Many settings can be set for an individual file in this way, overriding the project settings. You can also specify settings for particular file types, for example by selecting COBOL in the left-hand pane.
Let's take a moment here to look at one way you can get help whenever you're using Mainframe Express.
A popup appears telling you what the project window is for. Generally, whenever you see the Context Help button, normally or , you can use it to get quick context-sensitive help in this way. Of course, many screens also have a Help menu or Help button which takes you into the main help.
Most windows and dialog boxes in the functions accessible from the IDE have context help. The windows of the IDE itself (such as the Output window) do not. If you click on something that has no context help, you get "No Help topic is associated with this item".

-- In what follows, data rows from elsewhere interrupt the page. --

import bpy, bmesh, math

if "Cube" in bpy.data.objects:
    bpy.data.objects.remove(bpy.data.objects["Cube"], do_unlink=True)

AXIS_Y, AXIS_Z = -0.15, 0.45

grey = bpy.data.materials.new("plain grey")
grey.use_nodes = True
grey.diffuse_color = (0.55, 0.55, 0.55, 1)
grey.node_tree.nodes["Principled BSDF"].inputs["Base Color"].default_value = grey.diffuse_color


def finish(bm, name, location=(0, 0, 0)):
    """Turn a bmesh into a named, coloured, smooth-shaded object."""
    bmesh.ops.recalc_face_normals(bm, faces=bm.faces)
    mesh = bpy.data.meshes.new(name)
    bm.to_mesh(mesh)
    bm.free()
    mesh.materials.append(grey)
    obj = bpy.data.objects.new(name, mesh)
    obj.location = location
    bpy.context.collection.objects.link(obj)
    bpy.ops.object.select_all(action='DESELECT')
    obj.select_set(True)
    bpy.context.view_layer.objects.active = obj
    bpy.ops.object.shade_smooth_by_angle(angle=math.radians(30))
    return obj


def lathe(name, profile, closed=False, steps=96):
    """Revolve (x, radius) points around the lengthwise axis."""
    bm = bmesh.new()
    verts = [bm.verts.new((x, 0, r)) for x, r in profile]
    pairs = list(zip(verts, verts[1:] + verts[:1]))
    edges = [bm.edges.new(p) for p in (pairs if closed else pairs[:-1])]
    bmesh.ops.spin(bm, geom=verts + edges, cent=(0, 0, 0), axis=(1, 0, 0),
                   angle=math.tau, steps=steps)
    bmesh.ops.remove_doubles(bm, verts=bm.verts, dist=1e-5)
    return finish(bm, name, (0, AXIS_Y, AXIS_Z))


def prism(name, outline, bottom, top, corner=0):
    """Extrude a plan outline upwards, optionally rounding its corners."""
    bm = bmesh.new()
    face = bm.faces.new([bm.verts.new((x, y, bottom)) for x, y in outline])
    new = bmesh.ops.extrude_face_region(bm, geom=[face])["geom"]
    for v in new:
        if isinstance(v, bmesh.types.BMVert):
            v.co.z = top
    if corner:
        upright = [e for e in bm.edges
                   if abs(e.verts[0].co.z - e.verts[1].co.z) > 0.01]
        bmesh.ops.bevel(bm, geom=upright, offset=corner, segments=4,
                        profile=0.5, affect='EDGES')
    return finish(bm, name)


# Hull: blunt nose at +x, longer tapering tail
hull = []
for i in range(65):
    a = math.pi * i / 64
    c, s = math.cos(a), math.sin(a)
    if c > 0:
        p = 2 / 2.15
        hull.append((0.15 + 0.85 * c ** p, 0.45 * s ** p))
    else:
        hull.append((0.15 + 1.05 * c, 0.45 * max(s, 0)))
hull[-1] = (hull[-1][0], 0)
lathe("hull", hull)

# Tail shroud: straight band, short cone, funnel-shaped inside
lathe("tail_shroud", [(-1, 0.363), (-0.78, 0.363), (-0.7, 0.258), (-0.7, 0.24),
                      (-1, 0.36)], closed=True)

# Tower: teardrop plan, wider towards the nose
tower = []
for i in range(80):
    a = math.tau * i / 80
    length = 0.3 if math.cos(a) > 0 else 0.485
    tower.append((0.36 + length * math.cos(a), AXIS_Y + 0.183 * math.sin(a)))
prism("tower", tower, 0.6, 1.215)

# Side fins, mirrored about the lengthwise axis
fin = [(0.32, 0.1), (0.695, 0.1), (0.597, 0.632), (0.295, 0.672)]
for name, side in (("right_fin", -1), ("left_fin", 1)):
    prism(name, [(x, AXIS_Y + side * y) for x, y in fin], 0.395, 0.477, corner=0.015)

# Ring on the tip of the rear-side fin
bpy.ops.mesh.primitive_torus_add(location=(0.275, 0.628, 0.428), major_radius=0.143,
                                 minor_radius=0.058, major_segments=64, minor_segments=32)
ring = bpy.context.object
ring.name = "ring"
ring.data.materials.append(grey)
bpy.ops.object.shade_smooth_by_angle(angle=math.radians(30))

Close the project by clicking Close Project on the File menu. You can't close a project by clicking its button. Doing so closes its window, but the project remains loaded. Closing a project saves it automatically.
You can't close the standard windows like the Application Output window using Close on the File menu, and they do not have buttons (unless you've undocked them). Instead, right-click on the Application Output window and click Hide on the popup menu. Alternatively, click the View menu, then Dockable Windows, then on the dialog box click by Application Output to delete the check mark, and click Close to close the dialog box. You hide these windows rather than close them - if you open them again, they are still displaying what was there before.
If you're planning to go straight on to another session, you can keep Mainframe Express open. Otherwise, either click Exit on the File menu, or click the IDE's button.
Return to the Tutorials Map in the chapter Start Here for the Tutorials and choose which session to go on to next, depending on your interests.
Copyright © 1999 MERANT International Limited. All rights reserved.
This document and the proprietary marks and names used herein are protected by international law.
|Start Here for the Tutorials||TSO Applications|